** ABOUT THIS EXERCISE **
From the first line of the records below through the line with "ob.rotation_euler = (b", output each line exactly; skip the pictures.

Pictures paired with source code
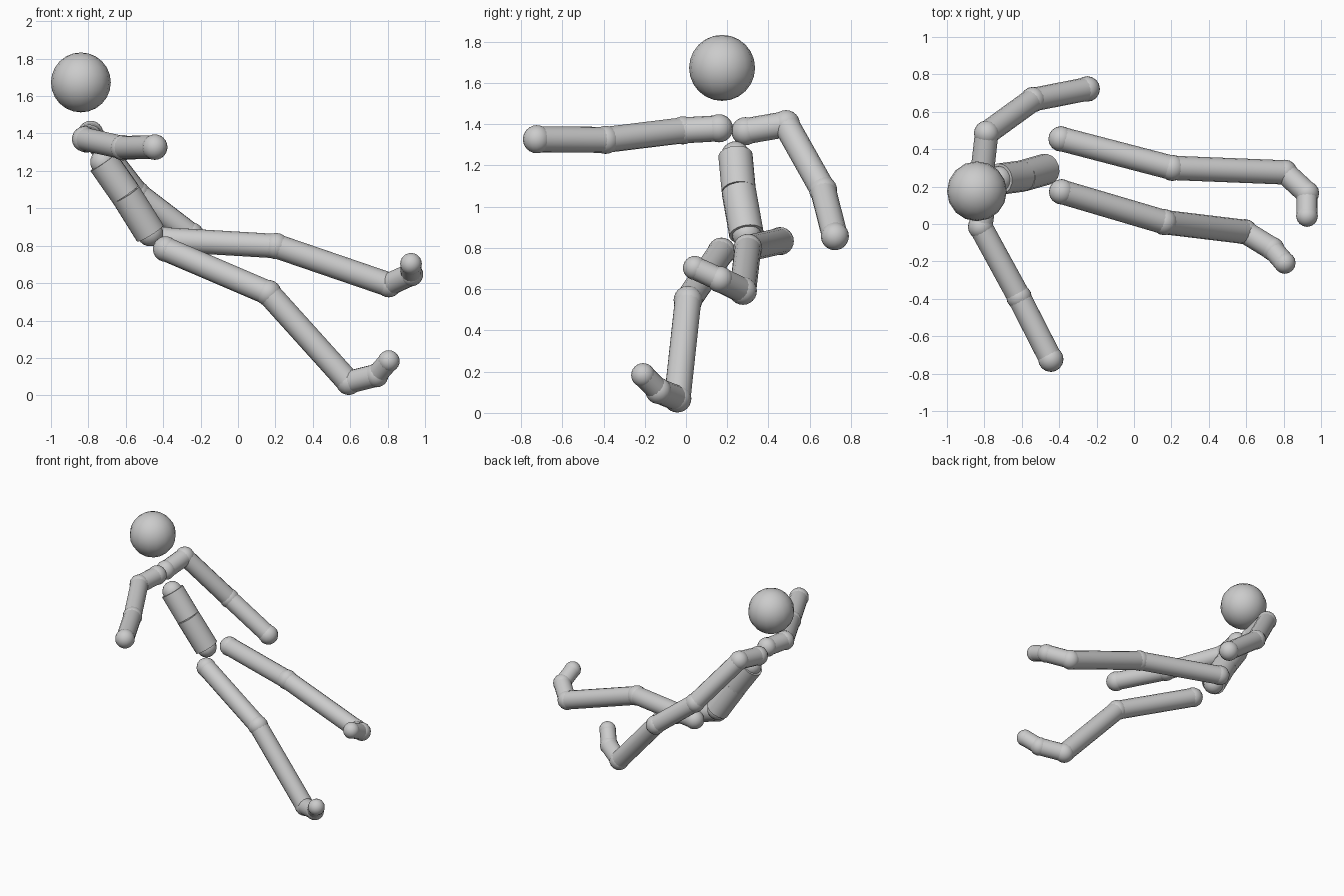
import bpy
from mathutils import Vector

if "Cube" in bpy.data.objects:
    bpy.data.objects.remove(bpy.data.objects["Cube"])

grey = bpy.data.materials.new("light_grey")
grey.diffuse_color = (0.6, 0.6, 0.6, 1)
grey.use_nodes = True
grey.node_tree.nodes["Principled BSDF"].inputs["Base Color"].default_value = grey.diffuse_color


def finish(name):
    ob = bpy.context.object
    ob.name = name
    ob.data.materials.append(grey)
    bpy.ops.object.shade_smooth_by_angle(angle=0.9)
    return ob


def ball(name, centre, radius):
    bpy.ops.mesh.primitive_uv_sphere_add(segments=16, ring_count=12,
                                         radius=radius, location=centre)
    return finish(name)


def tube(name, a, b, radius):
    a, b = Vector(a), Vector(b)
    bpy.ops.mesh.primitive_cylinder_add(vertices=16, radius=radius,
                                        depth=(b - a).length, location=(a + b) / 2)
    ob = finish(name)
    ob.rotation_euler = (b - a).to_track_quat('Z', 'Y').to_euler()


def chain(joints, bones, ball_radii, tube_radii):
    """Balls at the named joints, joined by straight tubes."""
    for (name, pos), r in zip(joints, ball_radii):
        ball(name, pos, r)
    for i, (bone, r) in enumerate(zip(bones, tube_radii)):
        tube(bone, joints[i][1], joints[i + 1][1], r)


# Head
ball("head", (-0.84, 0.175, 1.673), 0.16)

# Torso
chain([("neck_base", (-0.72, 0.24, 1.247)), ("waist", (-0.60, 0.256, 1.075)),
       ("pelvis", (-0.47, 0.293, 0.867))],
      ["chest", "abdomen"], [0.07] * 3, [0.084] * 2)

# Arms, from collar to hand
arms = {
    "right": [(-0.795, 0.16, 1.38), (-0.82, -0.015, 1.37),
              (-0.615, -0.39, 1.324), (-0.445, -0.723, 1.327)],
    "left": [(-0.81, 0.288, 1.366), (-0.788, 0.485, 1.40),
             (-0.54, 0.665, 1.08), (-0.25, 0.722, 0.857)],
}
for side, pts in arms.items():
    names = [f"{side}_{n}" for n in ("collar_joint", "shoulder", "elbow", "hand")]
    chain(list(zip(names, pts)),
          [f"{side}_{n}" for n in ("collar", "upper_arm", "forearm")],
          [0.068] * 4, [0.063] * 3)

# Legs, from hip to toe
legs = {
    "right": [(-0.387, 0.172, 0.782), (0.162, 0.01, 0.547), (0.592, -0.042, 0.07),
              (0.74, -0.133, 0.107), (0.806, -0.208, 0.183)],
    "left": [(-0.39, 0.455, 0.833), (0.204, 0.30, 0.798), (0.806, 0.276, 0.592),
             (0.926, 0.165, 0.647), (0.925, 0.043, 0.703)],
}
for side, pts in legs.items():
    names = [f"{side}_{n}" for n in ("hip", "knee", "ankle", "foot_joint", "toe")]
    chain(list(zip(names, pts)),
          [f"{side}_{n}" for n in ("thigh", "shin", "foot", "toe_bone")],
          [0.068, 0.07, 0.068, 0.064, 0.058], [0.065, 0.065, 0.061, 0.056])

** ANSWER FOR THE TASK **
import bpy
from mathutils import Vector

if "Cube" in bpy.data.objects:
    bpy.data.objects.remove(bpy.data.objects["Cube"])

grey = bpy.data.materials.new("light_grey")
grey.diffuse_color = (0.6, 0.6, 0.6, 1)
grey.use_nodes = True
grey.node_tree.nodes["Principled BSDF"].inputs["Base Color"].default_value = grey.diffuse_color


def finish(name):
    ob = bpy.context.object
    ob.name = name
    ob.data.materials.append(grey)
    bpy.ops.object.shade_smooth_by_angle(angle=0.9)
    return ob


def ball(name, centre, radius):
    bpy.ops.mesh.primitive_uv_sphere_add(segments=16, ring_count=12,
                                         radius=radius, location=centre)
    return finish(name)


def tube(name, a, b, radius):
    a, b = Vector(a), Vector(b)
    bpy.ops.mesh.primitive_cylinder_add(vertices=16, radius=radius,
                                        depth=(b - a).length, location=(a + b) / 2)
    ob = finish(name)
    ob.rotation_euler = (b - a).to_track_quat('Z', 'Y').to_euler()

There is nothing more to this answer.